Back when I reviewed developer AJTilley’s first visual novel release on iOS, Sword of Asumi ($3.99), I found myself underwhelmed by the weak follow-through on what I felt was a fairly good premise, but had some hope for future releases from the team. Well, we now have a another game from AJTilley, and I have to say that I’m a lot less optimistic about their future work. Divine Slice of Life ($4.99), like the developer’s previous effort, has a good enough premise. You play as the reincarnation of Zeus who had been living a normal student life until two demigoddesses came crashing in, demanding you marry one of them and ascend to the Pantheon. Silly? Sure, but romantic comedies often are. Unfortunately, just as in Sword of Asumi, a decent premise ends up being entirely squandered. Somehow, it’s even worse this time around.
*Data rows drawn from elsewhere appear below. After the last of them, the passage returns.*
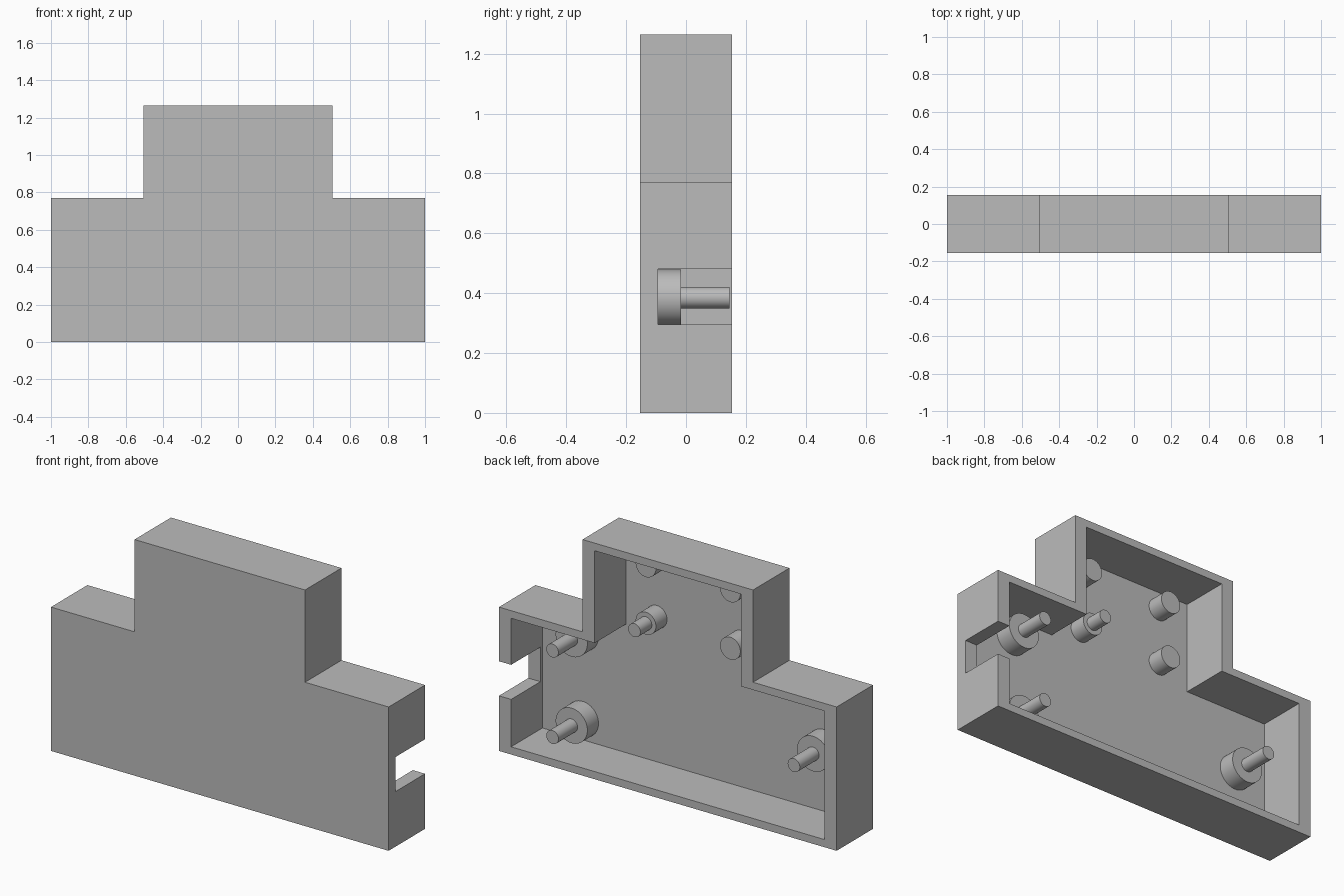
import bpy, bmesh, math
from mathutils import Matrix, Vector

cube = bpy.data.objects.get("Cube")
if cube:
    bpy.data.objects.remove(cube, do_unlink=True)

FRONT, BACK = -0.154, 0.154
FLOOR, SEAT = -0.111, -0.017      # inner face of the panel, top of the posts
SIDE, EDGE = 0.072, 0.041         # side wall and top/bottom wall thickness

grey = bpy.data.materials.new("plain grey")
grey.use_nodes = True
colour = (0.5, 0.5, 0.5, 1)
grey.diffuse_color = colour
grey.node_tree.nodes["Principled BSDF"].inputs["Base Color"].default_value = colour


def finish(name, bm):
    bmesh.ops.recalc_face_normals(bm, faces=bm.faces)
    mesh = bpy.data.meshes.new(name)
    bm.to_mesh(mesh)
    bm.free()
    obj = bpy.data.objects.new(name, mesh)
    bpy.context.collection.objects.link(obj)
    mesh.materials.append(grey)
    return obj


def slab(name, outline, y0, y1):
    """Extrude an x-z outline from y0 to y1."""
    bm = bmesh.new()
    face = bm.faces.new([bm.verts.new((x, y0, z)) for x, z in outline])
    ext = bmesh.ops.extrude_face_region(bm, geom=[face])
    verts = [v for v in ext["geom"] if isinstance(v, bmesh.types.BMVert)]
    bmesh.ops.translate(bm, verts=verts, vec=(0, y1 - y0, 0))
    return finish(name, bm)


def stepped(half, tower, bottom, shelf, top):
    """Mirrored outline of a wide base with a narrower tower."""
    right = [(half, bottom), (half, shelf), (tower, shelf), (tower, top)]
    return right + [(-x, z) for x, z in reversed(right)]


def cut(target, cutter):
    cutter.hide_render = True
    mod = target.modifiers.new("cut", 'BOOLEAN')
    mod.operation = 'DIFFERENCE'
    mod.solver = 'EXACT'
    mod.object = cutter
    bpy.context.view_layer.objects.active = target
    bpy.ops.object.modifier_apply(modifier=mod.name)
    bpy.data.objects.remove(cutter, do_unlink=True)


def post(name, x, z, radius, pin_end=None, pin_radius=0.036):
    """Lathe a round post, with a thinner pin on top if pin_end is given."""
    profile = [(0, FLOOR - 0.01), (radius, FLOOR - 0.01), (radius, SEAT)]
    if pin_end:
        profile += [(pin_radius, SEAT), (pin_radius, pin_end), (0, pin_end)]
    else:
        profile += [(0, SEAT)]
    bm = bmesh.new()
    verts = [bm.verts.new((r, y, 0)) for r, y in profile]
    edges = [bm.edges.new(pair) for pair in zip(verts, verts[1:])]
    bmesh.ops.spin(bm, geom=verts + edges, cent=(0, 0, 0), axis=(0, 1, 0),
                   angle=math.tau, steps=48)
    bmesh.ops.remove_doubles(bm, verts=bm.verts, dist=0.0001)
    bmesh.ops.transform(bm, matrix=Matrix.Translation(Vector((x, 0, z))), verts=bm.verts)
    obj = finish(name, bm)
    bpy.ops.object.select_all(action='DESELECT')
    obj.select_set(True)
    bpy.context.view_layer.objects.active = obj
    bpy.ops.object.shade_smooth_by_angle(angle=math.radians(30))


# Open-backed shell: solid, hollow, then side slot
shell = slab("shell", stepped(1, 0.505, 0, 0.77, 1.264), FRONT, BACK)
cut(shell, slab("hollow_cutter",
                stepped(1 - SIDE, 0.505 - SIDE, EDGE, 0.77 - EDGE, 1.264 - EDGE),
                FLOOR, BACK + 0.1))
cut(shell, slab("slot_cutter", [(0.9, 0.295), (1.1, 0.295), (1.1, 0.48), (0.9, 0.48)],
                -0.094, BACK + 0.1))

# Wide posts with long pins
post("lower_left_post", 0.69, 0.153, 0.094, 0.145)
post("upper_left_post", 0.69, 0.616, 0.094, 0.145)
post("right_post", -0.74, 0.385, 0.094, 0.145)

# Narrow posts in the tower, one with a short pin
post("tower_pin_post", 0.25, 0.818, 0.06, 0.08)
post("tower_lower_right_post", -0.25, 0.818, 0.06)
for side, x in (("left", 0.25), ("right", -0.25)):
    post(f"tower_upper_{side}_post", x, 1.126, 0.06)
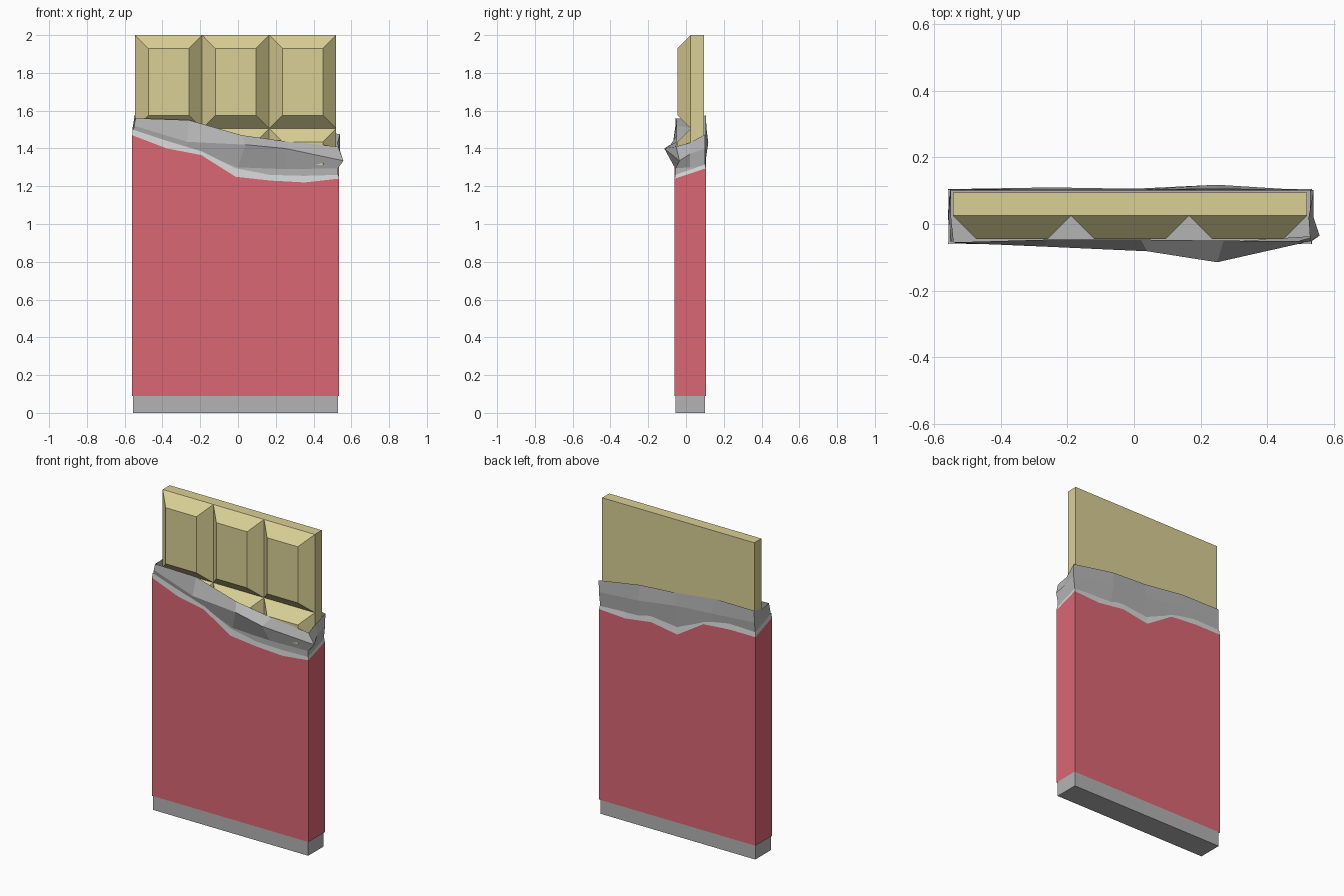
import bpy, bmesh

if "Cube" in bpy.data.objects:
    bpy.data.objects.remove(bpy.data.objects["Cube"])


def material(name, rgb):
    m = bpy.data.materials.new(name)
    m.diffuse_color = (*rgb, 1)
    m.use_nodes = True
    m.node_tree.nodes["Principled BSDF"].inputs["Base Color"].default_value = m.diffuse_color
    return m


CREAM = material("cream chocolate", (0.70, 0.63, 0.30))
RED = material("red paper", (0.71, 0.135, 0.175))
WHITE = material("torn paper edge", (0.69, 0.69, 0.69))
FOIL = material("grey foil", (0.456, 0.456, 0.456))


def finish(name, bm, *mats):
    me = bpy.data.meshes.new(name)
    bm.to_mesh(me)
    bm.free()
    ob = bpy.data.objects.new(name, me)
    bpy.context.collection.objects.link(ob)
    for m in mats:
        me.materials.append(m)
    return ob


def skin(bm, rings):
    """Quads between successive closed loops of points; returns face rows and vertex rows."""
    vs = [[bm.verts.new(p) for p in r] for r in rings]
    rows = []
    for a, b in zip(vs, vs[1:]):
        n = len(a)
        rows.append([bm.faces.new((a[i], a[(i + 1) % n], b[(i + 1) % n], b[i])) for i in range(n)])
    return rows, vs


# Chocolate bar: a back slab carrying a grid of bevelled pieces
X0, X1, TOP, BOTTOM = -0.545, 0.52, 2.0, 0.02
COLS, ROWS, BEVEL = 3, 4, 0.07
GROOVE, FACE, BACK = 0.025, -0.045, 0.095


def rect(x0, x1, z0, z1, y):
    return [(x0, y, z0), (x1, y, z0), (x1, y, z1), (x0, y, z1)]


bm = bmesh.new()
_, vs = skin(bm, [rect(X0, X1, BOTTOM, TOP, BACK), rect(X0, X1, BOTTOM, TOP, GROOVE)])
bm.faces.new(vs[0][::-1])
w, h = (X1 - X0) / COLS, (TOP - BOTTOM) / ROWS
for c in range(COLS):
    for r in range(ROWS):
        x, z = X0 + c * w, BOTTOM + r * h
        _, vs = skin(bm, [rect(x, x + w, z, z + h, GROOVE),
                          rect(x + BEVEL, x + w - BEVEL, z + BEVEL, z + h - BEVEL, FACE)])
        bm.faces.new(vs[1])
finish("chocolate_bar", bm, CREAM)

# Red paper sleeve with a white torn edge: seven points across each wide side
PL, PR, PF, PB = -0.56, 0.535, -0.06, 0.105
front = [1.47, 1.40, 1.365, 1.25, 1.23, 1.22, 1.24]
back = [1.295, 1.285, 1.31, 1.28, 1.395, 1.41, 1.41]
torn = [.03, .04, .02, .045, .03, .035, .02, .02, .04, .035, .045, .025, .035, .03]
xs = [PL + (PR - PL) * i / 6 for i in range(7)]
loop = [(x, PF) for x in xs] + [(x, PB) for x in reversed(xs)]
heights = front + back
bm = bmesh.new()
rows, _ = skin(bm, [
    [(x, y, 0.09) for x, y in loop],
    [(x, y, z) for (x, y), z in zip(loop, heights)],
    [(x * 0.995, y * 0.97, z + t) for (x, y), z, t in zip(loop, heights, torn)]])
for f in rows[1]:
    f.material_index = 1
finish("paper_sleeve", bm, RED, WHITE)

# Foil wrap: box below, crumpled rings above (5 front, 1 right, 5 back, 1 left)
L, R, F, B = -0.555, 0.53, -0.055, 0.10
fx = [L, -0.27, 0.0, 0.26, R]
plan = [(x, F) for x in fx] + [(R, 0.02)] + [(x, B) for x in fx[::-1]] + [(L, 0.02)]
low_z = [1.49, 1.40, 1.30, 1.29, 1.295, 1.30, 1.31, 1.31, 1.31, 1.41, 1.43, 1.46]
crumple = [(-.55, -.056, 1.52), (-.27, -.068, 1.435), (.04, -.082, 1.42), (.25, -.115, 1.40),
           (.558, -.035, 1.335), (.54, .02, 1.37), (.54, .10, 1.40), (.25, .118, 1.43),
           (0, .106, 1.46), (-.25, .110, 1.48), (-.552, .104, 1.50), (-.558, .02, 1.51)]
rim = [(-.542, -.055, 1.56), (-.26, -.047, 1.55), (.02, -.047, 1.47), (.27, -.05, 1.435),
       (.53, -.052, 1.41), (.525, .02, 1.43), (.54, .102, 1.475), (.25, .106, 1.525),
       (0, .102, 1.54), (-.28, .102, 1.575), (-.55, .105, 1.575), (-.55, .02, 1.555)]
bm = bmesh.new()
_, vs = skin(bm, [[(x, y, 0) for x, y in plan],
                  [(x, y, z) for (x, y), z in zip(plan, low_z)], crumple, rim])
bm.faces.new(vs[0][::-1])
finish("foil_wrap", bm, FOIL)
The main problem, among many, is that this visual novel game bites off far more than it can chew. There are five potential romance paths here, but the game is so short and limited in scope that none of them feel properly fleshed out. Each woman gets a couple of semi-romantic encounters with your hapless protagonist before he confesses his feelings and decides he wants to be with them forever. After that, you get an extremely brief ending followed by a credit roll. Of the five, you’ll end up spending the most time with the two demi-goddeses, descendants of Aphrodite and Athena. In spite of that, their paths feel the most hollow. Lots of sex, but almost no intimacy.
Then there are the mortals. Your childhood friend is one option, of course, but the bond is as artificial as they come. You only know that the two characters are close to each other because they say it every time they meet. Even with that issue, this is probably the closest any route comes to being satisfying. The other obvious option is the sweet, innocent blonde girl that your character has a crush on at the beginning of the game. She’s the only one you’ll have to fight for, as a rival for her affections appears right at the start of the game. Yet, winning her heart is as simple as asking for it, when it comes down to it. She doesn’t have much depth to her personality at all, beyond the fact that she has an unspoken affection for your character. Convenient, that. Finally, there’s a mischievous ninja girl whose route you might fall over backwards into. That route comes complete with a totally out-of-nowhere twist that doesn’t even merit a mention anywhere else in the game save one secret ending.
Divine Slice of Life is a port of a PC game that was released in both an uncensored 18+ version and a cleaned up Steam release. Naturally, this iOS version is the sanitized one, but it’s still quite risque in places even if it never shows off more than a brief flash of a nipple in a single scene. As in Sword of Asumi, many of the characters like to chill out in their underpants during scenes. Those underpants are hugging a bit tight in a lot of the art, so this probably isn’t a game you’ll be wanting to play in public places. There are also sex scenes along every route, but since this is the teen-rated release, that ends up amounting to some mildly lewd poses accompanied by the least sexy narration this side of an Ian Fleming James Bond novel. Heck, at least in those you get a good description of breakfast.
The writing is terrible from top to bottom in Divine Slice of Life. That might sound harsh, but it’s true. From a technical standpoint, it’s riddled with awkward phrasing, typographical errors, and poor grammar. The characters are paper-thin tropes that still can’t manage to hold together as cohesive entities. Everyone speaks in essentially the same voice, to the point that the two demigoddesses will simply swap lines in certain routes. The plot has a terrible flow to it, and the resolutions to the conflicts it raises come too quickly and conveniently. There are a couple of flashes of inspiration where you might hope things are going to pick up, but that’s all you end up getting. Even if all the basic English errors were addressed, the writing in this game would still be dreadful, however. Everything from the way situations are described to the way characters speak feels like an average junior high school student whipped this up for a creative writing class.
That’s not the end of the bad news, either. First of all, the game uses a terrible font. It’s a semi-cursive style that wouldn’t be pleasant to read on a computer monitor, but is absolutely awful on a mobile device. To top things off, this game contains some of the genuinely worst voice acting I’ve ever heard in a video game. A couple of the characters are okay, but at least half of the cast sounds completely disinterested in what they’re reading. Lines that are meant to be emotional are delivered in a flat tone. Improper emphasis steps all over attempts at jokes. Characters who are trying to be seductive end up sounding like they’re scanning your groceries at a supermarket check-out. Even the sound mixing is off, so certain characters are nearly inaudible while others speak loudly. You can adjust the levels for the music, voices, and sound effects, but since the character volumes vary, you’re left to choose between half the cast being too quiet or the other half being too loud.
The only nice things I can say about Divine Slice of Life are that it has an amusing premise, and some of the art is good. Everything else, including the writing, the plot, the characters, the pacing, the voice acting, the interactive choices, even the text font, is straight-up lousy. It isn’t even satisfying as a joke purchase. If you want a good visual novel, buy Steins;Gate ($23.99). If that’s too pricey, buy Fragment’s Note ($3.99). Go for An Octave Higher ($6.99), perhaps. Those are all games I would recommend a hundred times over the poorly cobbled-together mess that is Divine Slice of Life.